Rendered images with source text:
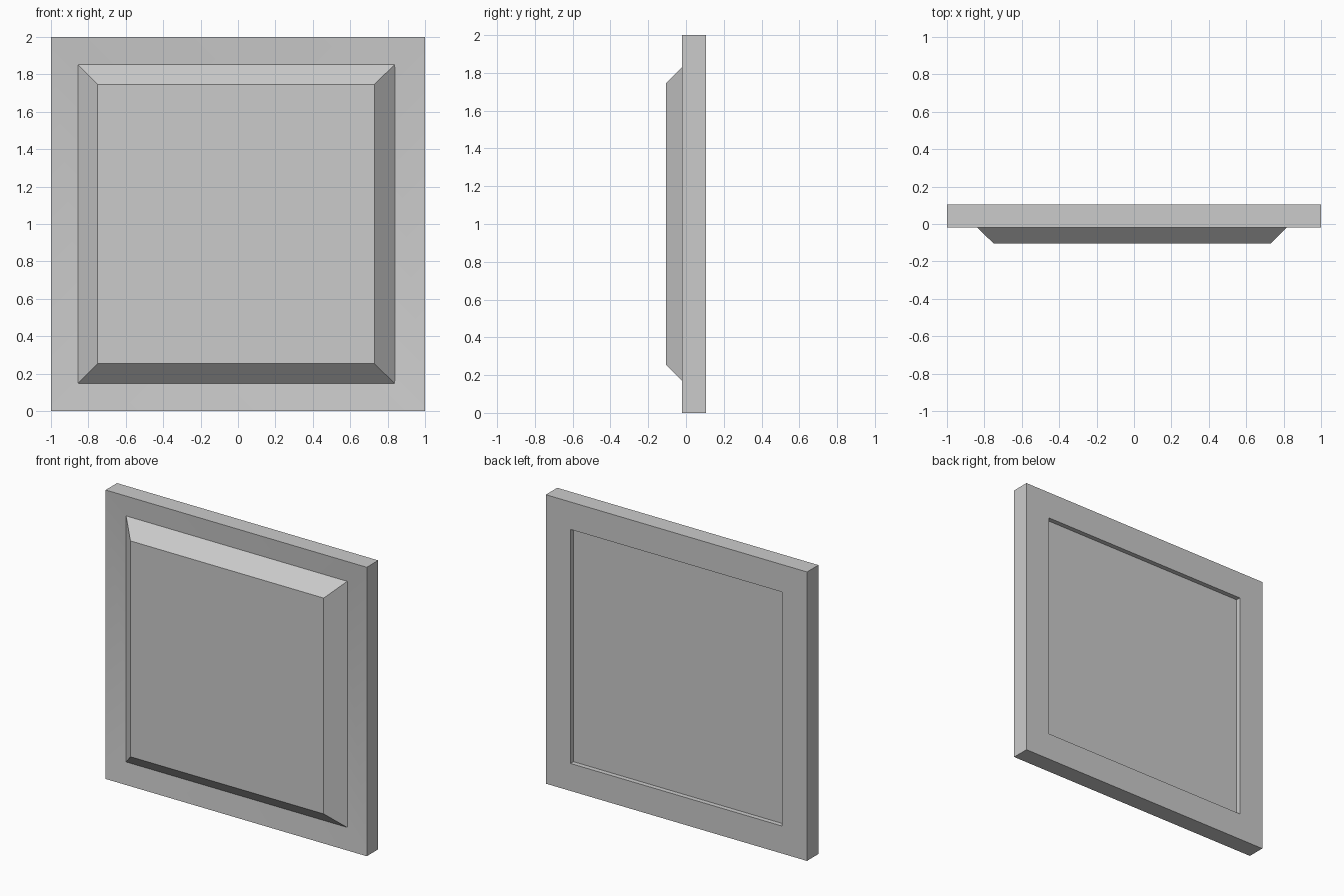
import bpy
import bmesh

if "Cube" in bpy.data.objects:
    bpy.data.objects.remove(bpy.data.objects["Cube"])


def loft_rect(name, rings, cap_ends=False, closed=False):
    """Loft concentric rectangles; each ring is (centre x, half width, half height, y)."""
    bm = bmesh.new()
    loops = []
    for cx, w, h, y in rings:
        corners = [(-1, -1), (1, -1), (1, 1), (-1, 1)]
        loops.append([bm.verts.new((cx + sx * w, y, 1 + sz * h)) for sx, sz in corners])
    pairs = list(zip(loops, loops[1:]))
    if closed:
        pairs.append((loops[-1], loops[0]))
    for a, b in pairs:
        for i in range(4):
            j = (i + 1) % 4
            bm.faces.new((a[i], a[j], b[j], b[i]))
    if cap_ends:
        bm.faces.new(loops[0])
        bm.faces.new(loops[-1])
    bmesh.ops.recalc_face_normals(bm, faces=bm.faces)
    mesh = bpy.data.meshes.new(name)
    bm.to_mesh(mesh)
    bm.free()
    obj = bpy.data.objects.new(name, mesh)
    bpy.context.collection.objects.link(obj)
    return obj


# Outer frame: front face dips slightly inwards towards the panel
frame = loft_rect("frame", [
    (0, 1.0, 1.0, 0.105),
    (0, 1.0, 1.0, -0.02),
    (0, 0.81, 0.81, 0.005),
    (0, 0.81, 0.81, 0.105),
], closed=True)

# Raised panel: bevelled front, flat back recessed behind the frame
panel = loft_rect("raised_panel", [
    (-0.01, 0.74, 0.747, -0.105),
    (-0.01, 0.86, 0.865, 0.013),
    (-0.01, 0.86, 0.865, 0.072),
], cap_ends=True)

# Soft shading across the shallow frame mitres
bpy.ops.object.select_all(action='DESELECT')
frame.select_set(True)
bpy.context.view_layer.objects.active = frame
bpy.ops.object.shade_smooth_by_angle()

What this task involves: Retype each entry above character for character; pictures stay out.

Expected output:
import bpy
import bmesh

if "Cube" in bpy.data.objects:
    bpy.data.objects.remove(bpy.data.objects["Cube"])


def loft_rect(name, rings, cap_ends=False, closed=False):
    """Loft concentric rectangles; each ring is (centre x, half width, half height, y)."""
    bm = bmesh.new()
    loops = []
    for cx, w, h, y in rings:
        corners = [(-1, -1), (1, -1), (1, 1), (-1, 1)]
        loops.append([bm.verts.new((cx + sx * w, y, 1 + sz * h)) for sx, sz in corners])
    pairs = list(zip(loops, loops[1:]))
    if closed:
        pairs.append((loops[-1], loops[0]))
    for a, b in pairs:
        for i in range(4):
            j = (i + 1) % 4
            bm.faces.new((a[i], a[j], b[j], b[i]))
    if cap_ends:
        bm.faces.new(loops[0])
        bm.faces.new(loops[-1])
    bmesh.ops.recalc_face_normals(bm, faces=bm.faces)
    mesh = bpy.data.meshes.new(name)
    bm.to_mesh(mesh)
    bm.free()
    obj = bpy.data.objects.new(name, mesh)
    bpy.context.collection.objects.link(obj)
    return obj


# Outer frame: front face dips slightly inwards towards the panel
frame = loft_rect("frame", [
    (0, 1.0, 1.0, 0.105),
    (0, 1.0, 1.0, -0.02),
    (0, 0.81, 0.81, 0.005),
    (0, 0.81, 0.81, 0.105),
], closed=True)

# Raised panel: bevelled front, flat back recessed behind the frame
panel = loft_rect("raised_panel", [
    (-0.01, 0.74, 0.747, -0.105),
    (-0.01, 0.86, 0.865, 0.013),
    (-0.01, 0.86, 0.865, 0.072),
], cap_ends=True)

# Soft shading across the shallow frame mitres
bpy.ops.object.select_all(action='DESELECT')
frame.select_set(True)
bpy.context.view_layer.objects.active = frame
bpy.ops.object.shade_smooth_by_angle()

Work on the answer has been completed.